Each line that has the string "grey" must be copied from the records below.

+ + + +

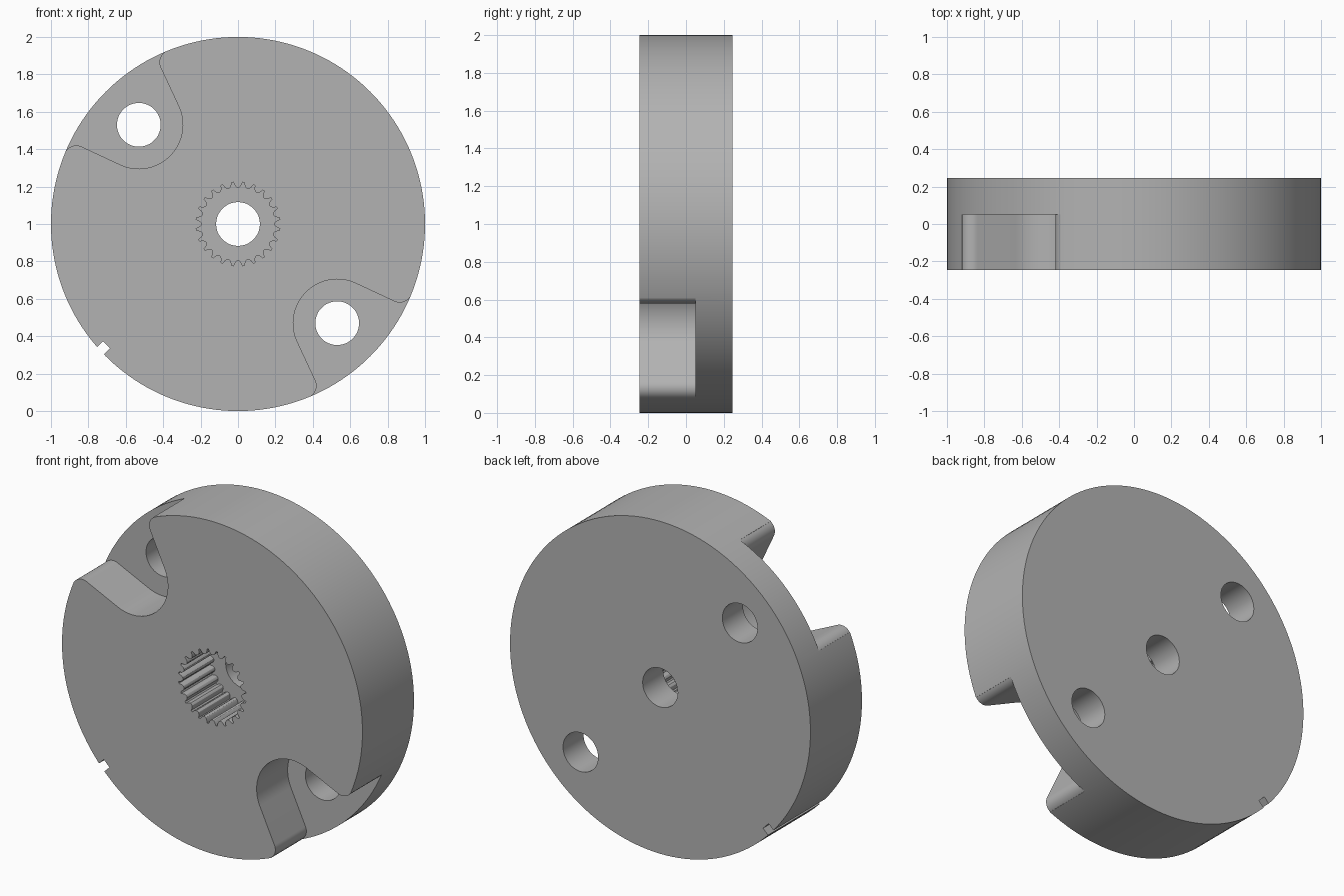
import bpy, bmesh
from math import sin, cos, pi, radians, hypot

cube = bpy.data.objects.get("Cube")
if cube:
    bpy.data.objects.remove(cube, do_unlink=True)

HALF = 0.245      # half thickness of the wheel
FLOOR = 0.05      # depth at which pockets and spline end
HOLE = 0.117
PIVOT = 0.75      # distance of side holes from the centre

grey = bpy.data.materials.new("plain_grey")
grey.use_nodes = True
colour = (0.45, 0.45, 0.45, 1)
grey.diffuse_color = colour
grey.node_tree.nodes["Principled BSDF"].inputs["Base Color"].default_value = colour


def prism(name, outline, y0, y1):
    """Extrude an outline of (x, z) points, measured from the hub, along y."""
    bm = bmesh.new()
    face = bm.faces.new([bm.verts.new((x, y0, z + 1)) for x, z in outline])
    new = bmesh.ops.extrude_face_region(bm, geom=[face])["geom"]
    verts = [v for v in new if isinstance(v, bmesh.types.BMVert)]
    bmesh.ops.translate(bm, verts=verts, vec=(0, y1 - y0, 0))
    bmesh.ops.recalc_face_normals(bm, faces=bm.faces)
    mesh = bpy.data.meshes.new(name)
    bm.to_mesh(mesh)
    bm.free()
    mesh.materials.append(grey)
    obj = bpy.data.objects.new(name, mesh)
    bpy.context.collection.objects.link(obj)
    return obj


def arc(cx, cz, r, a0, a1, n):
    return [(cx + r * cos(a0 + (a1 - a0) * i / n),
             cz + r * sin(a0 + (a1 - a0) * i / n)) for i in range(n + 1)]


def circle(cx, cz, r, n):
    return arc(cx, cz, r, 0, 2 * pi, n)[:-1]


def turn(points, angle):
    c, s = cos(angle), sin(angle)
    return [(x * c - z * s, x * s + z * c) for x, z in points]


def pocket_outline():
    """Flared slot opening outward along +x, with rounded mouth corners."""
    flare, r, fillet, run = radians(20), 0.235, 0.065, 0.229
    x = PIVOT - r * sin(flare) + run * cos(flare)
    z = r * cos(flare) + run * sin(flare)
    mouth = arc(x - fillet * sin(flare), z + fillet * cos(flare), fillet,
                flare - pi / 2, flare - pi / 2 + radians(80), 10)
    ex, ez = mouth[-1]
    k = 1.1 / hypot(ex, ez)
    upper = mouth + [(ex * k, ez * k), (1.3, ez * k)]
    lower = [(px, -pz) for px, pz in reversed(upper)]
    bottom = arc(PIVOT, 0, r, 1.5 * pi - flare, pi / 2 + flare, 32)
    return lower + bottom + upper


def spline_outline(teeth=24):
    """Internal spline: rounded ribs between narrow outward grooves."""
    step = 2 * pi / teeth
    pattern = [(-0.08, 0.225), (0.08, 0.225), (0.2, 0.205),
               (0.34, 0.197), (0.5, 0.195), (0.66, 0.197), (0.8, 0.205)]
    return [(r * cos((i + 0.5 + f) * step), r * sin((i + 0.5 + f) * step))
            for i in range(teeth) for f, r in pattern]


# Main wheel
wheel = prism("wheel_body", circle(0, 0, 1, 160), -HALF, HALF)

# Bores, opposed pockets, splined socket and rim notch
cutters = [prism("centre_bore_cutter", circle(0, 0, HOLE, 48), -1, 1),
           prism("spline_cutter", spline_outline(), -1, FLOOR)]
for side, angle in (("right", 0.75 * pi), ("left", -0.25 * pi)):
    cutters.append(prism(side + "_pocket_cutter", turn(pocket_outline(), angle), -1, FLOOR))
    cutters.append(prism(side + "_bore_cutter", turn(circle(PIVOT, 0, HOLE, 48), angle), -1, 1))
notch = [(0.953, -0.068), (1.2, -0.068), (1.2, -0.015), (0.953, -0.015)]
cutters.append(prism("notch_cutter", turn(notch, 1.25 * pi), -1, 1))

bpy.ops.object.select_all(action='DESELECT')
bpy.context.view_layer.objects.active = wheel
wheel.select_set(True)
for cutter in cutters:
    cutter.hide_render = True
    mod = wheel.modifiers.new("cut", 'BOOLEAN')
    mod.operation, mod.solver, mod.object = 'DIFFERENCE', 'EXACT', cutter
    bpy.ops.object.modifier_apply(modifier=mod.name)
for cutter in cutters:
    bpy.data.objects.remove(cutter, do_unlink=True)

bpy.ops.object.shade_smooth_by_angle(angle=radians(30))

+ + + +

- _RESPONSE BELOW_
grey = bpy.data.materials.new("plain_grey")
grey.use_nodes = True
grey.diffuse_color = colour
grey.node_tree.nodes["Principled BSDF"].inputs["Base Color"].default_value = colour
    mesh.materials.append(grey)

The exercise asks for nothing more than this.